Chat apps like WhatsApp, Apple iMessage, skype, Viber, Kik and Tango are based on technology that didn’t exist five years ago. Some believe that their rapid rise could even pose a challenge to the social networking dominance of Facebook and it should be noted that US company WhatsApp recently claimed to have more than 200m users - more than Twitter.

Telecoms Companies Take A Hit

This popularity for such apps is impacting on the revenues of the major telecoms companies. In separate research carried out by Ovum they indicated that SMS revenues are down by as much as £15billion in 2012 alone. Furthermore Analysts believe that messaging via chat apps will more than double to 41bn this year compared to SMS at just 21bn. Nevertheless it is expected that mobile companies will generate £120bn this year from texting.

What’s In An App

Most Apps are free to download and are cheaper to use than SMS because at worst they use a mobile data connection, therefore not charging per message but by overall data cost. Arguably it was Blackberry that first popularised messaging apps. Chat apps are hugely popular in Asia, with the three main players having huge numbers of users:

  • WeChat - 400m users
  • Line - 100m users
  • KakaoTalk - 80m users

Growth has been phenomenal considering that the longest established of these is the South Korean, KakaoTalk, which only launched in 2010.

Mobile instant messaging has many different applications, but Chat Apps like the above enable users to incorporate small cartoon illustrations, called emoticons or stickers into their message. Users will use the emoticons to express emotions. Crucially, App makers generate income by selling these emoticons or stickers for approx. $2 each and it is not usually for users to exchange messages simply with these illustrations.

Yet many of these internet-based apps now offer more with voice chat, video calls and game play.
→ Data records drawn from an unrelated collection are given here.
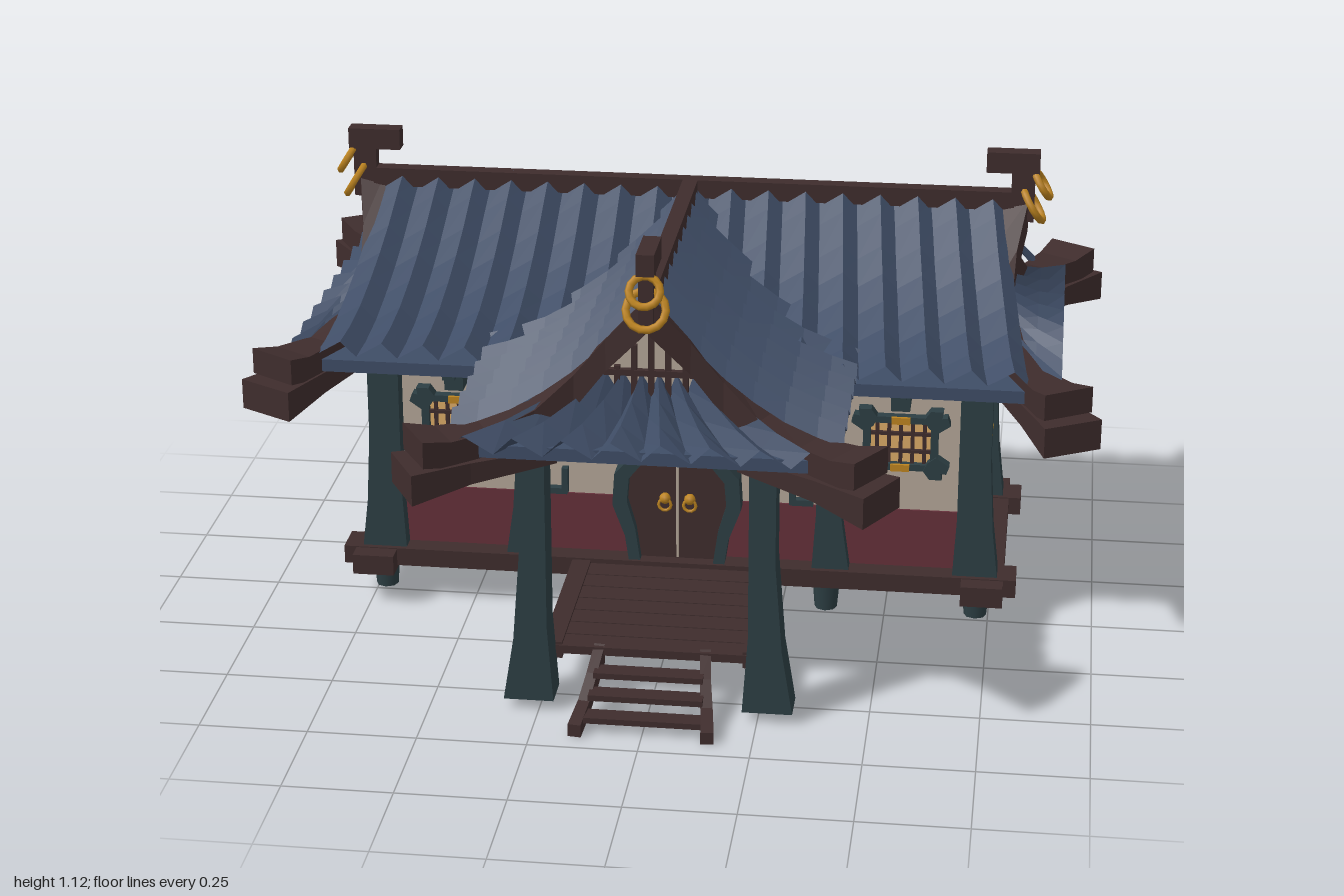
import * as THREE from 'three';

const mat = (name, color, side = THREE.FrontSide) => {
  const m = new THREE.MeshStandardMaterial({ color, side });
  m.name = name;
  return m;
};
const tile = mat('slate blue tile', 0x3f4d66, THREE.DoubleSide);
const wood = mat('dark wood', 0x3f2d2d, THREE.DoubleSide);
const teal = mat('teal timber', 0x2d3f44);
const plaster = mat('plaster', 0xb5a798);
const red = mat('red panel', 0x65303a);
const gold = mat('gold', 0xbd8420);
const glow = mat('window paper', 0xdcab68);

function add(parent, name, geo, material, x = 0, y = 0, z = 0) {
  const m = new THREE.Mesh(geo, material);
  m.name = name;
  m.position.set(x, y, z);
  parent.add(m);
  return m;
}
const box = (p, name, m, w, h, d, x, y, z) => add(p, name, new THREE.BoxGeometry(w, h, d), m, x, y, z);
function group(parent, name, x = 0, y = 0, z = 0, ry = 0) {
  const g = new THREE.Group();
  g.name = name;
  g.position.set(x, y, z);
  g.rotation.y = ry;
  parent.add(g);
  return g;
}
const outline = pts => new THREE.Shape(pts.map(p => new THREE.Vector2(...p)));
const extrude = (shape, depth) => new THREE.ExtrudeGeometry(shape, { depth, bevelEnabled: false });

// Flat-shaded surface through rows of points
function loft(rows, closed = false) {
  const pos = [];
  for (let i = 0; i + 1 < rows.length; i++) {
    const n = rows[i].length;
    for (let j = 0; j < (closed ? n : n - 1); j++) {
      const a = rows[i][j], b = rows[i][(j + 1) % n], c = rows[i + 1][j], d = rows[i + 1][(j + 1) % n];
      pos.push(...a, ...c, ...b, ...b, ...c, ...d);
    }
  }
  if (closed) for (const r of [rows[0], rows[rows.length - 1]]) pos.push(...r[0], ...r[1], ...r[2], ...r[0], ...r[2], ...r[3]);
  const g = new THREE.BufferGeometry();
  g.setAttribute('position', new THREE.Float32BufferAttribute(pos, 3));
  g.computeVertexNormals();
  return g;
}

// Corrugated tile sheet: s runs across the tiles, t from ridge to eave
function tiles(fn, n, rows, amp) {
  const out = [];
  for (let k = 0; k <= rows; k++) {
    const row = [];
    for (let i = 0; i <= 2 * n; i++) {
      const s = Math.min(1, (Math.floor(i / 2) + (i % 2 ? 0.62 : 0)) / n);
      const [x, y, z] = fn(s, k / rows);
      row.push([x, y + (i % 2 ? amp : -amp), z]);
    }
    out.push(row);
  }
  return loft(out);
}

// Rectangular timber along points [x, top y, z, width, height]
function timber(pts) {
  return loft(pts.map(([x, y, z, w, h], i) => {
    const a = pts[Math.max(0, i - 1)], b = pts[Math.min(pts.length - 1, i + 1)];
    const l = Math.hypot(b[0] - a[0], b[2] - a[2]);
    const px = -(b[2] - a[2]) / l * w / 2, pz = (b[0] - a[0]) / l * w / 2;
    return [[x + px, y, z + pz], [x - px, y, z - pz], [x - px, y - h, z - pz], [x + px, y - h, z + pz]];
  }), true);
}

// Concave roof height at distance d from the ridge
const roofCurve = new THREE.SplineCurve([[0, 1], [0.1, 0.9], [0.2, 0.815], [0.32, 0.745], [0.435, 0.71]].map(p => new THREE.Vector2(...p)));

// Gable end, facing local +x
function gable(parent) {
  const g = group(parent, 'gableEnd');
  add(g, 'gablePanel', extrude(outline([[-0.16, 0.72], [0.16, 0.72], [0.08, 0.86], [0, 0.96], [-0.08, 0.86]]), 0.02), plaster, 0.7).rotation.y = Math.PI / 2;
  for (let i = -2; i <= 2; i++) {
    const top = 0.92 - Math.abs(i) * 0.05;
    box(g, 'gableLattice', wood, 0.012, top - 0.74, 0.013, 0.728, (top + 0.74) / 2, i * 0.038);
  }
  box(g, 'gableRail', wood, 0.014, 0.014, 0.24, 0.728, 0.805, 0);
  add(g, 'skirtTiles', tiles((s, t) => [0.715 + 0.185 * t, 0.785 - 0.17 * t + 0.07 * t * t, (s - 0.5) * 2 * (0.15 + 0.285 * t)], 8, 3, 0.02), tile);
  for (const m of [-1, 1]) {
    add(g, 'bargeboard', timber([[0.775, 1.0, 0, 0.06, 0.08], [0.755, 0.9, m * 0.09, 0.055, 0.075], [0.75, 0.81, m * 0.17, 0.055, 0.08],
      [0.78, 0.735, m * 0.26, 0.06, 0.075], [0.83, 0.7, m * 0.36, 0.075, 0.06], [0.88, 0.7, m * 0.44, 0.105, 0.06], [0.917, 0.715, m * 0.5, 0.125, 0.062]]), wood);
    add(g, 'cornerBeam', timber([[0.77, 0.648, m * 0.22, 0.09, 0.035], [0.86, 0.645, m * 0.4, 0.11, 0.05], [0.93, 0.645, m * 0.525, 0.145, 0.072]]), wood);
  }
  // ridge finial with hanging rings
  box(g, 'finialNeck', wood, 0.055, 0.13, 0.032, 0.79, 1.01, 0);
  box(g, 'finialCap', wood, 0.125, 0.05, 0.04, 0.765, 1.09, 0);
  for (const [r, x, y] of [[0.044, 0.815, 0.985], [0.034, 0.835, 1.035]]) {
    const ring = add(g, 'goldRing', new THREE.TorusGeometry(r, 0.009, 6, 14), gold, x, y, 0);
    ring.rotation.set(0, Math.PI / 2, 0);
    ring.rotateX(-0.55);
  }
}

// Roof wing with its ridge along local x, from x0 to the gable at +x
function wing(parent, name, ry, x0, n) {
  const g = group(parent, name, 0, 0, -0.235, ry);
  for (const m of [-1, 1]) {
    add(g, 'roofTiles', tiles((s, t) => {
      const p = roofCurve.getPoint(t), e = 0.75 + 0.08 * t, a = x0 < 0 ? -e : x0;
      return [a + (e - a) * s, p.y, m * p.x];
    }, n, 7, 0.018), tile);
  }
  const end = x0 < 0 ? -0.77 : 0;
  box(g, 'ridgeBeam', wood, 0.77 - end, 0.045, 0.036, (0.77 + end) / 2, 0.995, 0);
  gable(g);
  if (x0 < 0) gable(group(g, 'oppositeGable', 0, 0, 0, Math.PI));
  const sx = x0 < 0 ? -0.88 : 0.3;
  box(g, 'eaveBoard', tile, 0.88 - sx, 0.03, 0.85, (0.88 + sx) / 2, 0.663, 0);
}

// Post straight on its inner side and flaring outward at the foot
function post(parent, s, z, y0, y1, xi, xo, flare, d = 0.07) {
  const h = y1 - y0;
  const pts = [[xi, y1], [xi, y0 + h * 0.3], [xi - flare * 0.3, y0], [xo + flare, y0], [xo + flare * 0.4, y0 + h * 0.25], [xo, y0 + h * 0.6], [xo, y1]];
  add(parent, 'post', extrude(outline(pts.map(([x, y]) => [x * s, y])), d), teal, 0, 0, z - d / 2);
}

// Lattice window facing +z
function latticeWindow(parent, x) {
  const g = group(parent, 'window', x, 0.464, 0);
  box(g, 'windowPaper', glow, 0.16, 0.12, 0.008, 0, 0, 0.005);
  for (let i = -2; i <= 2; i++) box(g, 'windowBar', wood, 0.009, 0.12, 0.01, i * 0.028, 0, 0.012);
  for (const y of [-0.022, 0.022]) box(g, 'windowRail', wood, 0.15, 0.008, 0.01, 0, y, 0.013);
  for (const m of [-1, 1]) {
    box(g, 'frameRail', teal, 0.17, 0.016, 0.024, 0, m * 0.06, 0.014);
    box(g, 'frameStile', teal, 0.018, 0.12, 0.024, m * 0.08, 0, 0.014);
    box(g, 'goldClasp', gold, 0.045, 0.017, 0.008, 0, m * 0.06, 0.028);
    for (const k of [-1, 1]) {
      const horn = [[0.065, 0.045], [0.085, 0.03], [0.117, 0.052], [0.11, 0.072], [0.097, 0.07], [0.1, 0.087], [0.07, 0.087], [0.055, 0.066]];
      add(g, 'frameHorn', extrude(outline(horn.map(p => [p[0] * m, p[1] * k])), 0.03), teal);
    }
  }
}

// Trim on one wall: corner brackets, windows and eave brackets
function wallFace(parent, x, z, ry, half, windows) {
  const g = group(parent, 'wallTrim', x, 0, z, ry);
  for (const m of [-1, 1]) for (const [y, k] of [[0.57, -1], [0.295, 1]]) {
    box(g, 'cornerBracket', teal, 0.055, 0.015, 0.02, m * (half - 0.0275), y, 0.01);
    box(g, 'cornerBracket', teal, 0.015, 0.065, 0.02, m * (half - 0.05), y + k * 0.027, 0.01);
  }
  for (const wx of windows) {
    latticeWindow(g, wx);
    box(g, 'eaveBracket', teal, 0.045, 0.07, 0.07, wx, 0.6, 0.035);
    box(g, 'eaveBracketArm', teal, 0.03, 0.035, 0.13, wx, 0.632, 0.065);
  }
}

function door(parent) {
  const g = group(parent, 'door', 0, 0, 0);
  const mirror = pts => [...pts, ...pts.map(([x, y]) => [-x, y]).reverse()];
  const inner = mirror([[0.088, 0.135], [0.1, 0.22], [0.12, 0.29], [0.115, 0.35], [0.075, 0.4], [0.065, 0.44]]);
  const outer = mirror([[0.115, 0.13], [0.125, 0.2], [0.155, 0.28], [0.15, 0.36], [0.105, 0.41], [0.118, 0.48], [0.075, 0.495], [0.06, 0.465]]);
  const frame = outline(outer);
  frame.holes.push(new THREE.Path(inner.map(p => new THREE.Vector2(...p))));
  add(g, 'doorFrame', extrude(frame, 0.05), teal);
  add(g, 'doorLeaves', extrude(outline(inner), 0.02), wood, 0, 0, 0.005);
  box(g, 'doorGap', plaster, 0.006, 0.3, 0.006, 0, 0.29, 0.026);
  box(g, 'doorCrest', gold, 0.065, 0.02, 0.012, 0, 0.453, 0.05);
  for (const m of [-1, 1]) {
    add(g, 'doorKnob', new THREE.SphereGeometry(0.014, 8, 6), gold, m * 0.03, 0.295, 0.03);
    add(g, 'doorRing', new THREE.TorusGeometry(0.015, 0.004, 5, 10), gold, m * 0.03, 0.28, 0.034);
  }
}

export function createModel() {
  const model = new THREE.Group();
  model.name = 'pavilion';

  // Hall walls and trim
  const hall = group(model, 'hall');
  const cz = -0.2275;
  box(hall, 'upperWall', plaster, 1.42, 0.37, 0.455, 0, 0.455, cz);
  box(hall, 'lowerWall', red, 1.43, 0.16, 0.465, 0, 0.205, cz);
  box(hall, 'wallPlate', wood, 1.45, 0.016, 0.48, 0, 0.6, cz);
  box(hall, 'topBeam', wood, 1.5, 0.025, 0.54, 0, 0.637, cz);
  wallFace(hall, 0, 0, 0, 0.325, [-0.53, 0.53]);
  wallFace(hall, 0, -0.455, Math.PI, 0.325, [-0.53, 0.53]);
  for (const m of [-1, 1]) wallFace(hall, m * 0.71, cz, m * Math.PI / 2, 0.2, [0]);
  door(hall);

  // Floor frame, posts and feet
  box(hall, 'floorUnderside', red, 1.4, 0.03, 0.46, 0, 0.11, cz);
  for (const z of [0.015, -0.47]) {
    box(hall, 'longSill', wood, 1.63, 0.045, 0.085, 0, 0.115, z);
    for (const s of [-1, 1]) {
      post(hall, s, z - 0.005, 0.135, 0.63, 0.67, 0.745, 0.025);
      post(hall, s, z - 0.005, 0.135, 0.63, 0.335, 0.385, 0.03);
      for (const x of [0.72, 0.36]) add(hall, 'foot', new THREE.CylinderGeometry(0.033, 0.027, 0.07, 8), teal, s * x, 0.06, z);
    }
  }
  for (const s of [-1, 1]) box(hall, 'sideSill', wood, 0.1, 0.05, 0.66, s * 0.735, 0.11, cz);

  // Porch deck, posts and beams
  const porch = group(model, 'porch');
  for (let i = 0; i < 7; i++) box(porch, 'deckPlank', wood, 0.46, 0.02, 0.06, 0, 0.117, 0.09 + i * 0.064);
  for (const s of [-1, 1]) {
    box(porch, 'deckEdge', wood, 0.045, 0.04, 0.46, s * 0.23, 0.113, 0.27);
    post(porch, s, 0.5425, 0.025, 0.64, 0.228, 0.288, 0.042, 0.085);
    box(porch, 'porchBeam', wood, 0.05, 0.025, 0.6, s * 0.26, 0.637, 0.28);
  }
  box(porch, 'deckUnderside', red, 0.1, 0.012, 0.47, 0, 0.094, 0.095);
  box(porch, 'frontBeam', wood, 0.72, 0.025, 0.06, 0, 0.637, 0.55);

  // Curved entrance steps
  const steps = group(porch, 'steps');
  for (const s of [-1, 1]) {
    add(steps, 'stringer', timber([[s * 0.122, 0.13, 0.49, 0.025, 0.045], [s * 0.13, 0.09, 0.56, 0.025, 0.04],
      [s * 0.14, 0.05, 0.62, 0.027, 0.035], [s * 0.15, 0.03, 0.7, 0.03, 0.03]]), wood);
  }
  for (let i = 0; i < 3; i++) box(steps, 'tread', wood, 0.27 - i * 0.01, 0.014, 0.045, 0, 0.03 + i * 0.03, 0.655 - i * 0.052);

  // Two crossing roof wings
  wing(model, 'mainRoof', 0, -1, 17);
  wing(model, 'porchRoof', -Math.PI / 2, 0, 9);
  return model;
}
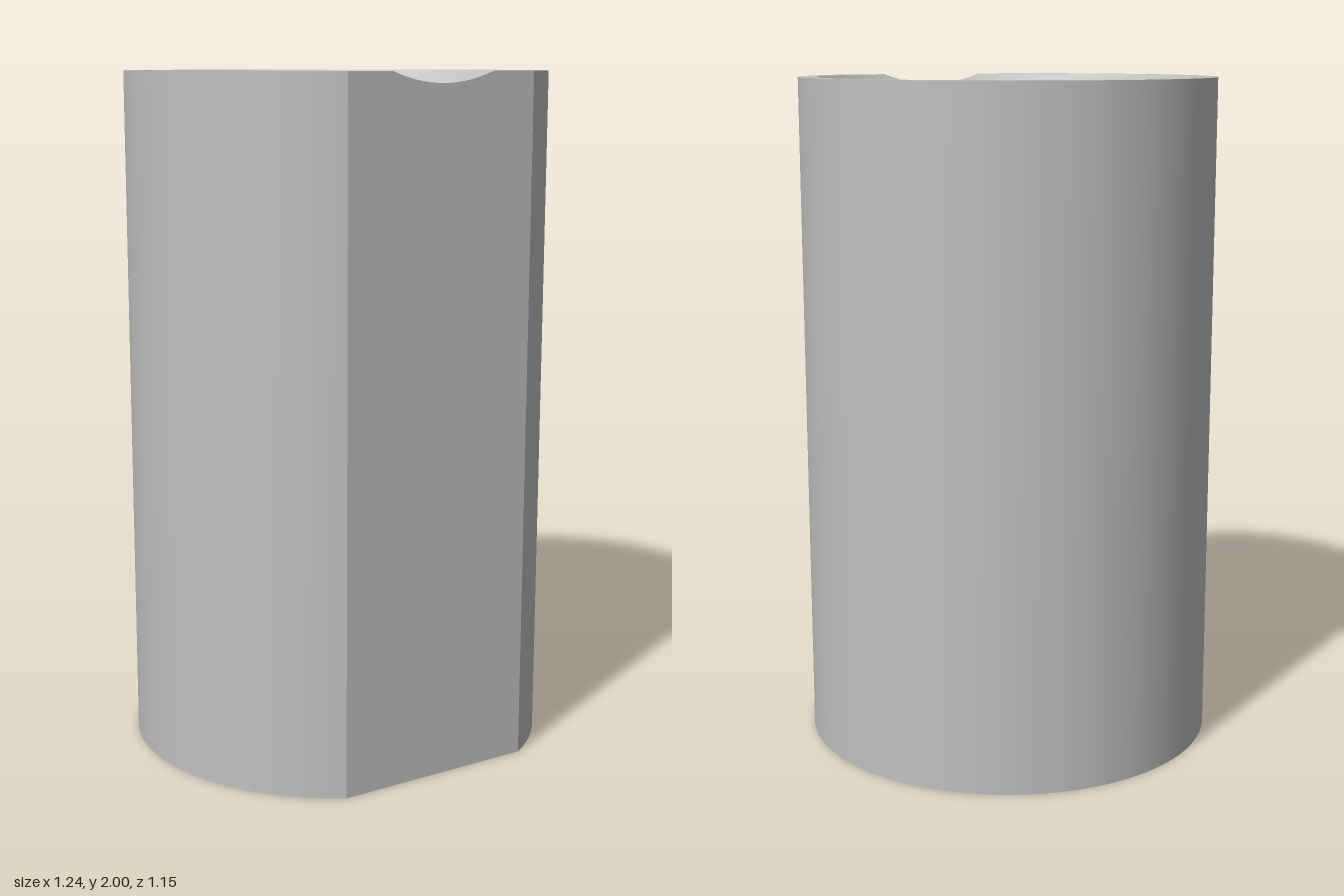
import * as THREE from 'three';
import { toCreasedNormals } from 'three/addons/utils/BufferGeometryUtils.js';

const OUTER = 0.618, MOUTH = 0.562, FLAT = 0.537;   // body radius, mouth radius, distance of the flat from the axis
const CUP = 0.452, SOCKET = 0.441;                  // upper and lower bore radii
const TOP = 2, CONE_DEPTH = 0.14;
const FLOOR = 1.1, CEILING = 0.95;                  // web between the two bores
const AXIS_Z = 0.04;

// Directions around the axis, with exact stops where the flat meets the body and the mouth
const angles = [];
const STEPS = 144;
for (let i = 0; i < STEPS; i++) angles.push(-Math.PI + (i * 2 * Math.PI) / STEPS);
for (const r of [OUTER, MOUTH]) {
  const a = Math.acos(FLAT / r);
  angles.push(a, -a);
}
angles.sort((a, b) => a - b);

// Radius of the body cut by the flat
function bodyRadius(angle) {
  const c = Math.cos(angle);
  return c > 0 ? Math.min(OUTER, FLAT / c) : OUTER;
}

// Height of the conical mouth at a radius
function coneHeight(r) {
  return TOP - CONE_DEPTH * Math.max(0, (MOUTH - r) / (MOUTH - CUP));
}

// Sweeps a profile, a function from angle to [radius, height] points, around the axis
function sweep(profile) {
  const rows = angles.map((a) => profile(a).map(([r, y]) =>
    new THREE.Vector3(r * Math.sin(a), y, AXIS_Z + r * Math.cos(a))));
  const positions = [];
  const addTriangle = (a, b, c) => {
    const area = b.clone().sub(a).cross(c.clone().sub(a)).length();
    if (area > 1e-9) for (const p of [a, b, c]) positions.push(p.x, p.y, p.z);
  };
  rows.forEach((row, i) => {
    const next = rows[(i + 1) % rows.length];
    for (let j = 0; j < row.length - 1; j++) {
      addTriangle(row[j], next[j], next[j + 1]);
      addTriangle(row[j], next[j + 1], row[j + 1]);
    }
  });
  const geometry = new THREE.BufferGeometry();
  geometry.setAttribute('position', new THREE.Float32BufferAttribute(positions, 3));
  return toCreasedNormals(geometry, 0.35);
}

export function createModel() {
  const group = new THREE.Group();
  group.name = 'flattedSleeve';
  const grey = new THREE.MeshStandardMaterial({ color: 0xc0c0c0 });
  grey.name = 'grey';

  const add = (name, profile) => {
    const mesh = new THREE.Mesh(sweep(profile), grey);
    mesh.name = name;
    group.add(mesh);
  };

  // Bottom ring, outer wall with its flat, and top rim
  add('body', (a) => {
    const r = bodyRadius(a);
    const inner = Math.min(MOUTH, r);
    return [[SOCKET, 0], [r, 0], [r, coneHeight(r)], [inner, coneHeight(inner)]];
  });

  // Conical lead-in, notched where the flat cuts it
  add('conicalMouth', (a) => {
    const r = Math.min(MOUTH, bodyRadius(a));
    return [[r, coneHeight(r)], [CUP, TOP - CONE_DEPTH]];
  });

  // Upper bore and its floor
  add('upperBore', () => [[CUP, TOP - CONE_DEPTH], [CUP, FLOOR], [0, FLOOR]]);

  // Lower bore and its ceiling
  add('lowerBore', () => [[0, CEILING], [SOCKET, CEILING], [SOCKET, 0]]);

  return group;
}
Recognising this shift, Facebook has made ‘chat’ central to its Home software, launched recently for Android.


Philip Burrows, Marketing Consultant